The Pat Evans Classroom

“It was the faces of the children which haunted me,” says Jackie Sedlak, Ben Rhydding teacher and mum. “There wasn’t room in the village school and these little ones could only look through the window as lessons began. My husband Vic and I felt stung into action.”

Not Wharfedale, West Africa, but the encounter sparked the latest charitable campaign of the team behind Pat’s Party, the one day Ben Rhydding family music festival that’s been running in the valley for 14 years.

It was in 2016 when the Sedlaks were visiting friends in The Gambia, that they met the children of the Kenali Nursery School. After twenty years teaching at Ben Rhydding Primary school, Jackie was newly-retired, but had been invited into the school to have a look round and do some teaching herself. It was then that she noticed the faces at the window.

“Looking at those children, desperate to learn, but excluded because there just wasn’t the room, touched a chord. When we returned to Yorkshire and told our friends, they agreed we should support Kenali as well as Save the Children, our main beneficiary”.

Thanks to the generosity of the Wharfedale community over £5000 has been donated to the Gambia school, where a new classroom was desperately needed. This month, the campaign bore fruit, and the new classroom was opened. A further £1500 a year has been pledged to fund teaching and uniforms.

“It hasn’t all been plain sailing,” said Vic, “First, there was a problem securing the land, then the cement ran out, and bad weather delayed things as well. Thanks to huge public support for the Pat’s Party events (the music day in July and the Bonfire in November) we could finance all this as well as continuing our support for Save the Children - which was the charity Pat’s Party had been set up to help.”

Save the Children will always be a beneficiary of the event, and has received around £100,000 to date.

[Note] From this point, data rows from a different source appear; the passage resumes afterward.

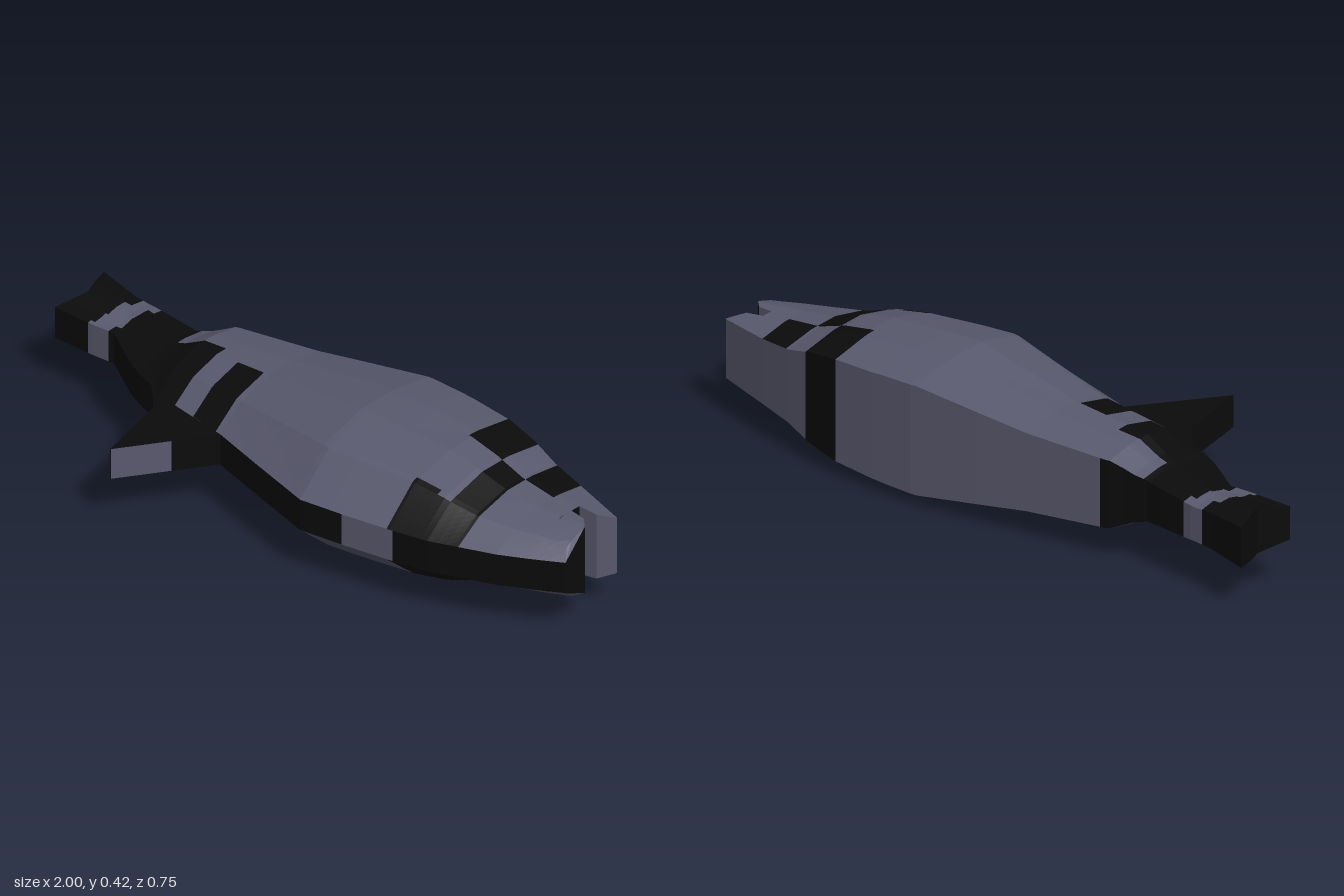
import * as THREE from 'three';

const CENTRE = 0.21;

// piecewise-linear lookup in rows [x, a, b, ...]
function lookup(rows, x, col = 1) {
  if (x <= rows[0][0]) return rows[0][col];
  for (let i = 1; i < rows.length; i++) {
    if (x <= rows[i][0]) {
      const p = rows[i - 1], q = rows[i];
      return p[col] + (q[col] - p[col]) * (x - p[0]) / (q[0] - p[0]);
    }
  }
  return rows[rows.length - 1][col];
}

// body outline: x, upper edge z, lower edge z
const OUTLINE = [
  [-1, -0.1, -0.32], [-0.86, -0.1, -0.29], [-0.78, -0.105, -0.285], [-0.65, -0.02, -0.265],
  [-0.59, 0.01, -0.255], [-0.52, 0.035, -0.275], [-0.47, 0.06, -0.295], [-0.2, 0.105, -0.33],
  [-0.03, 0.155, -0.35], [0.2, 0.22, -0.375], [0.35, 0.2, -0.375], [0.5, 0.175, -0.365],
  [0.62, 0.15, -0.345], [0.7, 0.12, -0.328], [0.82, 0.075, -0.3], [0.9, 0.035, -0.278], [1, -0.02, -0.25]];

// half thickness along the length
const GIRTH = [
  [-1, 0.078], [-0.8, 0.065], [-0.6, 0.076], [-0.55, 0.092], [-0.48, 0.13], [-0.2, 0.15],
  [0.18, 0.21], [0.3, 0.207], [0.5, 0.195], [0.6, 0.175], [0.7, 0.14], [0.82, 0.125], [1, 0.113]];

// cross-section, from the narrow back ridge to the broad flat belly
function halfHeight(x, z) {
  const zf = lookup(OUTLINE, x, 1), zb = lookup(OUTLINE, x, 2), h = lookup(GIRTH, x);
  const section = [[0, 0.052], [0.22, 0.81 * h], [0.5, h], [0.737, 0.976 * h], [1, 0.83 * h]];
  return lookup(section, (zf - z) / (zf - zb));
}

// colour pattern: true where the skin is black
function isBlack(x, z, face) {
  const within = (a, b) => x > a && x < b;
  if (face === 'ridge' && x > -0.75) return !(within(-0.39, -0.285) || within(0.34, 0.51));
  if (Math.abs(x + 0.81 + 0.25 * (z + 0.2)) < 0.036) return false;
  if (face === 'belly') return x < -0.45 || within(0.49, 0.62);
  if (x < -0.58) return true;
  if (x < -0.4) return z > -0.15;
  if (within(-0.32, -0.22)) return z > -0.11;
  if (within(0.49, 0.62)) return z < -0.19 || z > 0.04;
  if (within(0.62, 0.71)) return z > -0.19;
  if (within(0.71, 0.82)) return z < -0.18;
  return false;
}

const CUTS = [-0.58, -0.45, -0.4, -0.39, -0.32, -0.285, -0.22, 0.34, 0.49, 0.51, 0.62, 0.71, 0.82];

// loft a solid between an upper and lower edge along x; split faces by colour
function loft(name, edges, materials, rows, height, black, capBlack = () => true) {
  const x0 = edges[0][0], x1 = edges[edges.length - 1][0];
  const xs = [...edges.map(e => e[0]), ...GIRTH.map(g => g[0]), ...CUTS];
  for (let x = -1; x < 1; x += 0.025) xs.push(x);
  const stations = xs.filter(x => x >= x0 && x <= x1).sort((a, b) => a - b)
    .filter((x, i, all) => i === 0 || x - all[i - 1] > 0.0005);

  const rings = stations.map(x => {
    const zf = lookup(edges, x, 1), zb = lookup(edges, x, 2);
    const up = [], low = [];
    for (let i = 0; i <= rows; i++) {
      const z = zf + (zb - zf) * i / rows, h = height(x, z);
      up.push([x, CENTRE + h, z]);
      low.push([x, CENTRE - h, z]);
    }
    return { up, low };
  });

  const lists = [[], []];
  const quad = (a, b, c, d, dark) => lists[dark ? 1 : 0].push(...a, ...b, ...c, ...a, ...c, ...d);
  for (let s = 0; s + 1 < rings.length; s++) {
    const p = rings[s], q = rings[s + 1];
    const x = (stations[s] + stations[s + 1]) / 2;
    quad(p.low[0], q.low[0], q.up[0], p.up[0], black(x, (p.up[0][2] + q.up[0][2]) / 2, 'ridge'));
    quad(p.up[rows], q.up[rows], q.low[rows], p.low[rows], black(x, p.up[rows][2], 'belly'));
    for (let i = 0; i < rows; i++) {
      const dark = black(x, (p.up[i][2] + q.up[i + 1][2]) / 2, 'side');
      quad(p.up[i], q.up[i], q.up[i + 1], p.up[i + 1], dark);
      quad(p.low[i + 1], q.low[i + 1], q.low[i], p.low[i], dark);
    }
  }
  // end caps
  const a = rings[0], b = rings[rings.length - 1];
  for (let i = 0; i < rows; i++) {
    quad(a.up[i], a.up[i + 1], a.low[i + 1], a.low[i], capBlack(x0));
    quad(b.up[i + 1], b.up[i], b.low[i], b.low[i + 1], capBlack(x1));
  }

  const geometry = new THREE.BufferGeometry();
  geometry.setAttribute('position', new THREE.Float32BufferAttribute([...lists[0], ...lists[1]], 3));
  geometry.addGroup(0, lists[0].length / 3, 0);
  geometry.addGroup(lists[0].length / 3, lists[1].length / 3, 1);
  geometry.computeVertexNormals();
  const mesh = new THREE.Mesh(geometry, materials);
  mesh.name = name;
  return mesh;
}

export function createModel() {
  const group = new THREE.Group();
  group.name = 'fish';
  const grey = new THREE.MeshStandardMaterial({ color: 0x59596e, flatShading: true });
  grey.name = 'slate grey skin';
  const dark = new THREE.MeshStandardMaterial({ color: 0x0b0b0b, flatShading: true });
  dark.name = 'black skin';
  const skins = [grey, dark];

  // body, between the tail notch and the back of the mouth
  const middle = OUTLINE.filter(r => r[0] > -0.96 && r[0] <= 0.9);
  middle.unshift([-0.96, -0.1, lookup(OUTLINE, -0.96, 2)]);
  group.add(loft('body', middle, skins, 28, halfHeight, isBlack));

  // tail lobes
  group.add(loft('upperTailLobe', [[-1, -0.1, -0.104], [-0.96, -0.1, -0.2]],
    skins, 4, halfHeight, () => true));
  group.add(loft('lowerTailLobe', [[-1, -0.316, -0.32], [-0.96, -0.2, lookup(OUTLINE, -0.96, 2)]],
    skins, 4, halfHeight, () => true));

  // jaws either side of the open mouth
  const snoutBlack = (x, z, face) => face !== 'side' && !(face === 'belly' && x < 0.95);
  group.add(loft('upperJaw', [[0.9, 0.035, -0.165], [0.95, 0.008, -0.16], [0.98, -0.009, -0.13], [1, -0.02, -0.025]],
    skins, 6, halfHeight, snoutBlack));
  group.add(loft('lowerJaw', [[0.9, -0.2, -0.278], [0.96, -0.205, -0.261], [1, -0.246, -0.25]],
    skins, 6, halfHeight, () => false, x => x < 0.95));

  // back fin
  const finBlack = (x, z, face) => face !== 'ridge' || isBlack(x, z, face);
  group.add(loft('backFin', [[-0.52, 0.035, -0.02], [-0.44, 0.12, 0], [-0.392, 0.37, 0], [-0.2, 0.105, 0.06]],
    skins, 2, () => 0.051, finBlack));

  return group;
}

Pat Evans chose Save the Children because they supported children wherever they were in

whatever the circumstances - emergency and disaster situations, as well as in development projects.

Save the Children has built entire schools, hospitals and safe shelters for children since it was set up by two sisters in 1919. It now operates in over 100 countries.

In Wharfedale, Pat’s Party has also supported local organisations, including Ilkley’s Outside the Box cafeĀ“ and Ben Rhydding Scouts and Guide group. It has given scores of young musicians a chance to perform in front of a large audience, on an outdoor stage with full PA support. The party’s refreshment tents and newly-installed zip-wire have helped make it an ideal family event.

Back in the Gambia, the Kenali school is now securely enclosed and full to capacity, with 55 children aged 4 to 7, all of whom have new uniforms. The older children will move on in September, when an additional qualified teacher will be in post to teach the new intake in what’s been named the “Pat Evans Classroom”. A plaque on the wall marks the generosity of Wharfedale people.

Next there are plans to sink a borehole as the school has no water supply, then make a playground and play equipment. An outdoor classroom shaded area has been discussed, and new classroom equipment including low tables and chairs is needed.

“Without the help and support of the community here in Wharfedale we would never have achieved anything,” said Jackie. “So it’s a big, big thank you to everyone!”